Attorney at Law

Land     Title     Law

“Constructive Notice”  The  Newsletter

Excerpted from the April 29, 2013 mailing of "Constructive Notice":

Adverse Possession vs. the Public


In an adverse possession action against an intestate decedent, the Queens County Surrogate has determined that known individuals alleged to be heirs need not be joined in the action. Kinard, et al. v. Rosenblatt, 2013 NY Slip Op 50617 (Surrogate's Court, Queens Cty., April 12, 2013).

Looking to the statutory powers of the Public Administrator (PA) under the EPTL and the Surrogate’s Court Procedure Act, the Court determined that the PA acting on behalf of the estate adequately protected the interests of putative heirs. Since the PA has the authority to take possession, manage and sell real property of the estate pursuant to EPTL 11-1.1, the Court reasoned that this authorization “necessarily invests in [the PA] the ability to defend [the property] against any encroachment or injury by others.” Further, the Court noted that SCPA 1123(2)(i)(1) permits the PA to “receive process as a necessary party ... where service of process or notice on behalf of any known or unknown person is directed by the court” and SCPA 1123(2)(i)(4) “provides that ... the public administrator may take such action in behalf of such person or persons as a person interested.” When these concepts are applied to the case at bar “the necessity to amend the complaint to specifically name and serve alleged distributees is, in this instance, unwarranted (see CPLR §1004).”

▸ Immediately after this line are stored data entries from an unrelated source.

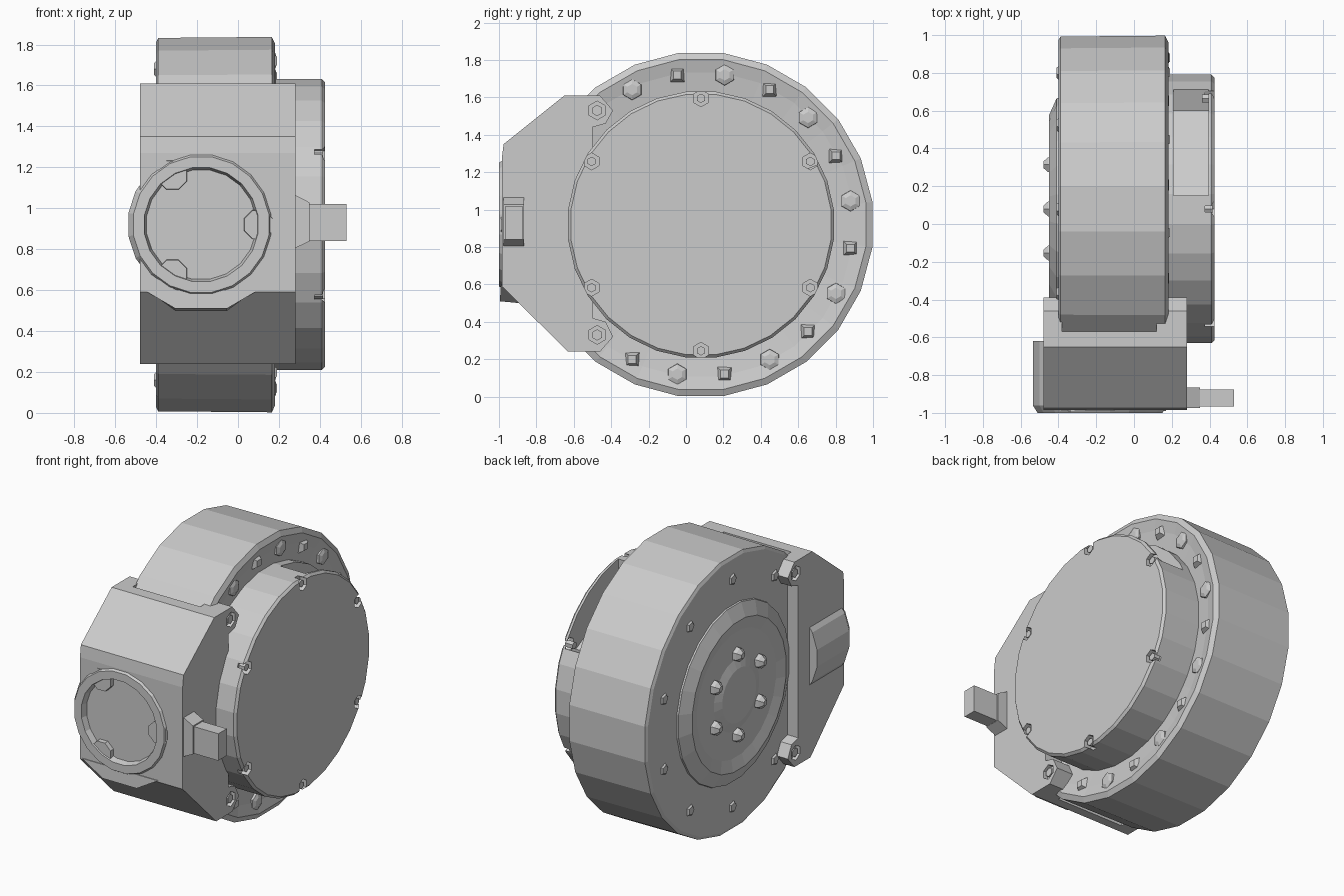
import bpy, bmesh
from math import sin, cos, pi, radians

if "Cube" in bpy.data.objects:
    bpy.data.objects.remove(bpy.data.objects["Cube"])

CY, CZ = 0.08, 0.92          # wheel axis position (runs along x)
FX = -0.18                   # front cover axis (runs along y)


def finish(bm, name):
    bmesh.ops.recalc_face_normals(bm, faces=bm.faces)
    me = bpy.data.meshes.new(name)
    bm.to_mesh(me)
    bm.free()
    ob = bpy.data.objects.new(name, me)
    bpy.context.collection.objects.link(ob)
    return ob


def add_lathe(bm, profile, axis, c, sides):
    """Spin (distance along axis, radius) points into a capped solid."""
    rings = []
    for a, r in profile:
        ring = []
        for i in range(sides):
            t = 2 * pi * (i + 0.5) / sides
            u, v = c[0] + r * cos(t), c[1] + r * sin(t)
            ring.append(bm.verts.new((a, u, v) if axis == 'x' else (u, a, v)))
        rings.append(ring)
    for p, q in zip(rings, rings[1:]):
        for i in range(sides):
            j = (i + 1) % sides
            bm.faces.new((p[i], p[j], q[j], q[i]))
    bm.faces.new(rings[0])
    bm.faces.new(rings[-1])


def lathe(name, profile, axis, centres, sides):
    bm = bmesh.new()
    for c in centres:
        add_lathe(bm, profile, axis, c, sides)
    return finish(bm, name)


def prism(name, outline, x0, x1):
    """Extrude a (y, z) outline from x0 to x1."""
    bm = bmesh.new()
    f = bm.faces.new([bm.verts.new((x0, y, z)) for y, z in outline])
    ext = bmesh.ops.extrude_face_region(bm, geom=[f])
    for v in ext['geom']:
        if isinstance(v, bmesh.types.BMVert):
            v.co.x = x1
    return finish(bm, name)


def circle(n, r, start=0.0, c=(CY, CZ)):
    return [(c[0] + r * cos(radians(start) + 2 * pi * i / n),
             c[1] + r * sin(radians(start) + 2 * pi * i / n)) for i in range(n)]


def cut(ob, cutter):
    m = ob.modifiers.new("cut", 'BOOLEAN')
    m.operation, m.solver, m.object = 'DIFFERENCE', 'EXACT', cutter
    bpy.context.view_layer.objects.active = ob
    bpy.ops.object.modifier_apply(modifier=m.name)
    bpy.data.objects.remove(cutter)


# main drum with a dished rim on the right side
lathe("drum", [(-0.40, 0.60), (-0.40, 0.90), (-0.39, 0.92), (0.165, 0.925),
               (0.182, 0.89), (0.165, 0.82), (0.15, 0.70)], 'x', [(CY, CZ)], 24)

# right cover disc with six bolt pockets and an opening in its upper rear wall
cover = lathe("right_cover", [(0.10, 0.715), (0.41, 0.715), (0.425, 0.70)],
              'x', [(CY, CZ)], 28)
bolts = circle(6, 0.675, 30)
cut(cover, lathe("pocket_cutter", [(0.375, 0.045), (0.5, 0.045)], 'x', bolts, 6))
cut(cover, prism("opening_cutter", [(0.15, 1.42), (0.60, 1.20), (0.85, 1.30),
                                    (0.60, 1.80), (0.15, 1.80)], 0.21, 0.395))
lathe("cover_bolts", [(0.36, 0.025), (0.415, 0.025)], 'x', bolts, 6)

# bolts and ribs around the right rim (the block covers the front part)
rim = [p for p in circle(20, 0.81, 9) if p[0] > -0.46]
lathe("rim_bolts", [(0.12, 0.06), (0.175, 0.055), (0.185, 0.03)], 'x', rim[::2], 6)
lathe("rim_lugs", [(0.11, 0.09), (0.19, 0.03)], 'x', rim[1::2], 4)

# left hub plate, shallow dish and its low bolts
lathe("left_hub", [(-0.38, 0.60), (-0.41, 0.59), (-0.45, 0.50), (-0.43, 0.42),
                   (-0.43, 0.24), (-0.45, 0.18)], 'x', [(CY, CZ)], 24)
lathe("hub_bolts", [(-0.42, 0.05), (-0.455, 0.045), (-0.48, 0.02)], 'x',
      circle(6, 0.27, 30), 6)
lathe("left_rim_bolts", [(-0.39, 0.05), (-0.41, 0.03)], 'x',
      [p for p in circle(10, 0.76, 18) if p[0] > -0.4], 5)

# front block that straddles the drum
block = prism("front_block", [(-0.57, 1.61), (-0.65, 1.61), (-0.975, 1.35),
                              (-0.985, 1.27), (-0.985, 0.59), (-0.63, 0.24),
                              (-0.57, 0.24)], -0.48, 0.28)

# side plates gripping the drum, with a bolt sunk into each corner lug
lugs = [(-0.475, 1.53), (-0.475, 0.33)]
for side, x0, x1, out in (("left", -0.48, -0.38, -1), ("right", 0.12, 0.28, 1)):
    plate = prism(side + "_plate",
                  [(-0.60, 1.61), (-0.46, 1.61), (-0.39, 1.53), (-0.43, 1.46),
                   (-0.50, 1.44), (-0.50, 0.42), (-0.43, 0.40), (-0.39, 0.32),
                   (-0.46, 0.24), (-0.60, 0.24)], x0, x1)
    e = x1 if out > 0 else x0
    cut(plate, lathe("lug_cutter", [(e - 0.03, 0.05), (e + 0.03, 0.05)], 'x', lugs, 6))
    lathe(side + "_lug_bolts", [(e - out * 0.04, 0.03), (e - out * 0.005, 0.03)],
          'x', lugs, 6)

# round front cover: ring, sunken face, three bosses and a wedge-shaped lower lip
ring = lathe("front_ring", [(-0.62, 0.36), (-0.96, 0.36), (-1.0, 0.335)],
             'y', [(FX, CZ)], 20)
for ob in (block, ring):
    cut(ob, lathe("recess_cutter", [(-1.1, 0.31), (-0.96, 0.27)], 'y', [(FX, CZ)], 20))
lathe("front_bosses", [(-0.92, 0.08), (-0.99, 0.075)], 'y',
      circle(3, 0.28, 0, (FX, CZ)), 8)
lip = prism("front_lip", [(-0.88, 0.60), (-0.99, 0.60), (-0.995, 0.51), (-0.89, 0.50)],
            -0.46, 0.10)
for v in lip.data.vertices:              # narrow the lip towards the bottom
    if v.co.z < 0.55:
        v.co.x = FX + (v.co.x - FX) * 0.45

# peg with a tapered foot on the right of the block
prism("peg", [(-0.965, 0.84), (-0.875, 0.84), (-0.875, 1.02), (-0.965, 1.02)], 0.26, 0.53)
foot = prism("peg_foot", [(-0.975, 0.80), (-0.865, 0.80), (-0.865, 1.07), (-0.975, 1.07)],
             0.27, 0.35)
for v in foot.data.vertices:
    if v.co.x > 0.3:
        v.co.z = CZ + 0.01 + (v.co.z - CZ - 0.01) * 0.7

The decision has several loose ends. Initially, it seems that the Court unnecessarily implied an “ability to defend,” since EPTL 11-1.1(b)(13) explicitly authorizes fiduciaries to “contest” any claim in favor of or against the estate. Further, the permission to receive process given by SCPA 1123(2)(i)(1) only applies when service is “directed by the court.” There is nothing in the decision indicating that service upon any of the proposed additional defendants would need to be directed by the court. Most important, the decision creates tension between the perceived authority of the PA and the pleading requirements of RPAPL §1515(1)(d). That section requires the complaint “must set forth facts showing ... whether every person in being who would have been entitled to [an] estate or interest ... is named as a party” (emphasis supplied).

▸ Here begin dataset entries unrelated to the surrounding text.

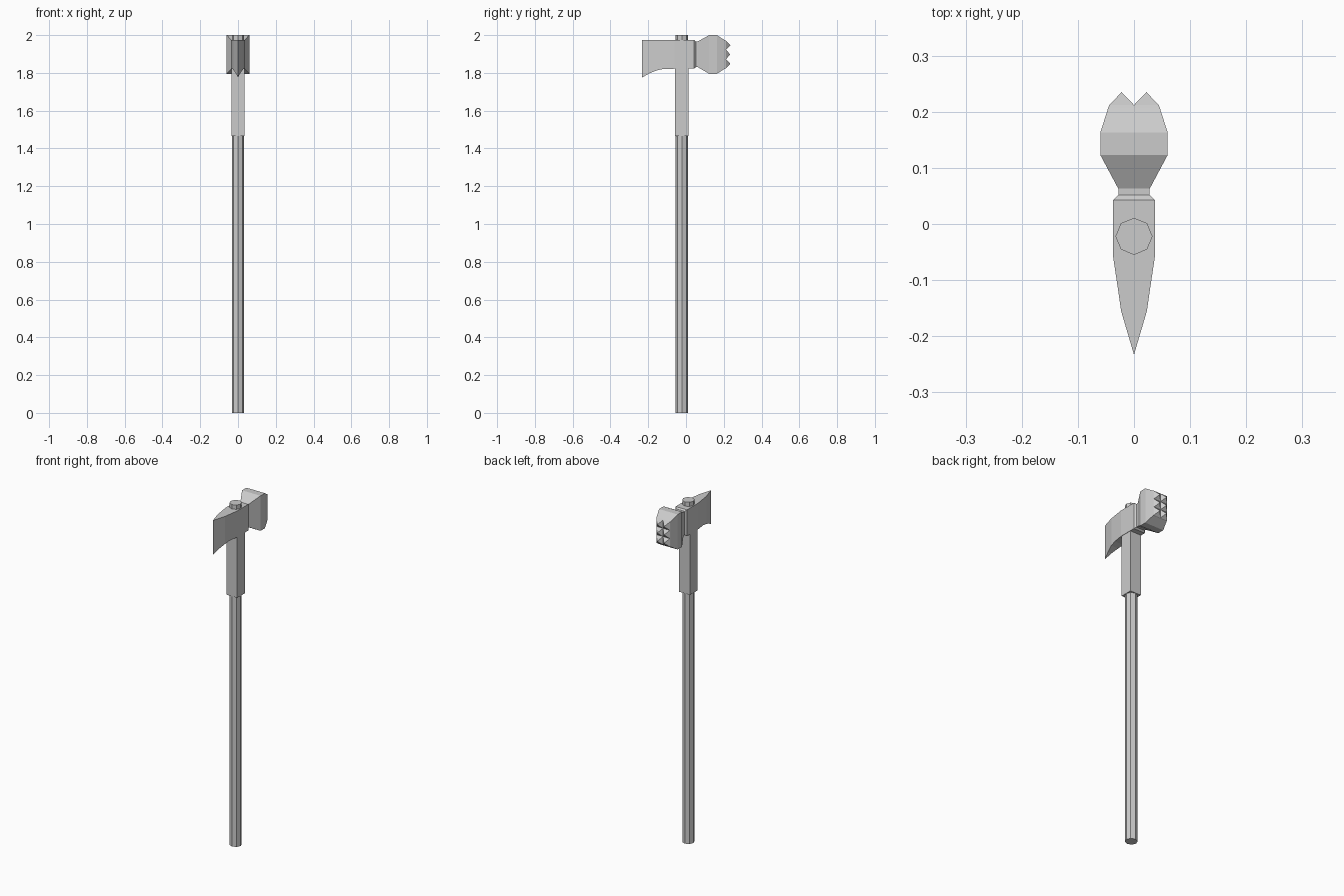
import bpy, bmesh, math

if "Cube" in bpy.data.objects:
    bpy.data.objects.remove(bpy.data.objects["Cube"])

SHAFT_Y = -0.022


def finish(name, bm):
    bmesh.ops.remove_doubles(bm, verts=bm.verts, dist=1e-5)
    bmesh.ops.dissolve_degenerate(bm, edges=bm.edges, dist=1e-5)
    bmesh.ops.recalc_face_normals(bm, faces=bm.faces)
    me = bpy.data.meshes.new(name)
    bm.to_mesh(me)
    bm.free()
    ob = bpy.data.objects.new(name, me)
    bpy.context.collection.objects.link(ob)
    return ob


def skin(bm, rings, cap_start=True, cap_end=True):
    n = len(rings[0])
    vs = [[bm.verts.new(p) for p in r] for r in rings]
    for a, b in zip(vs, vs[1:]):
        for i in range(n):
            j = (i + 1) % n
            bm.faces.new((a[i], a[j], b[j], b[i]))
    if cap_start:
        bm.faces.new(vs[0][::-1])
    if cap_end:
        bm.faces.new(vs[-1])


def loft_y(bm, sections, **caps):
    """Rectangular sections (y, half width, bottom z, top z) along y."""
    skin(bm, [[(-w, y, lo), (w, y, lo), (w, y, hi), (-w, y, hi)]
              for y, w, lo, hi in sections], **caps)


# Octagonal shaft
bm = bmesh.new()
skin(bm, [[(0.033 * math.cos(i * math.pi / 4),
            SHAFT_Y + 0.033 * math.sin(i * math.pi / 4), z)
           for i in range(8)] for z in (0, 2.0)])
finish("shaft", bm)

# Square sleeve below the head
bm = bmesh.new()
s = 0.035
skin(bm, [[(x * s, SHAFT_Y + y * s, z)
           for x, y in ((-1, -1), (1, -1), (1, 1), (-1, 1))]
          for z in (1.465, 1.83)])
finish("sleeve", bm)

# Axe blade tapering to a sharp front edge
bm = bmesh.new()
TOP = 1.975
loft_y(bm, [
    (0.043, 0.037, 1.822, TOP),
    (-0.06, 0.037, 1.822, TOP),
    (-0.12, 0.028, 1.821, TOP),
    (-0.155, 0.023, 1.813, TOP),
    (-0.195, 0.0112, 1.797, TOP),
    (-0.233, 0.0, 1.775, TOP),
], cap_end=False)
finish("axe_blade", bm)

# Hammer: neck, flared body and striking face
bm = bmesh.new()
loft_y(bm, [
    (0.043, 0.037, 1.822, TOP),
    (0.052, 0.028, 1.83, 1.967),
    (0.063, 0.028, 1.83, 1.967),
    (0.123, 0.06, 1.795, 2.0),
    (0.163, 0.06, 1.795, 2.0),
    (0.207, 0.046, 1.823, 1.972),
    (0.212, 0.044, 1.825, 1.97),
])
finish("hammer_head", bm)

# Pyramid teeth, 2 x 3, on the striking face
bm = bmesh.new()
hx, hz = 0.022, 0.145 / 6
for cx in (-hx, hx):
    for k in (-1, 0, 1):
        cz = 1.8975 + 2 * hz * k
        base = [bm.verts.new((cx + a * hx, 0.212, cz + b * hz))
                for a, b in ((-1, -1), (1, -1), (1, 1), (-1, 1))]
        tip = bm.verts.new((cx, 0.235, cz))
        for i in range(4):
            bm.faces.new((base[i], tip, base[(i + 1) % 4]))
teeth = finish("hammer_teeth", bm)
# open shell: make sure it faces backwards (+y)
if teeth.data.polygons[0].normal.y < 0:
    teeth.data.flip_normals()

The result was one that none of the parties had advocated. The plaintiffs had moved for joinder of the additional parties pursuant to RPAPL §1511(2). The defendant Public Administrator had sought denial of the motion. It will be interesting to see if an appeal is sought, since neither party has much incentive to do so.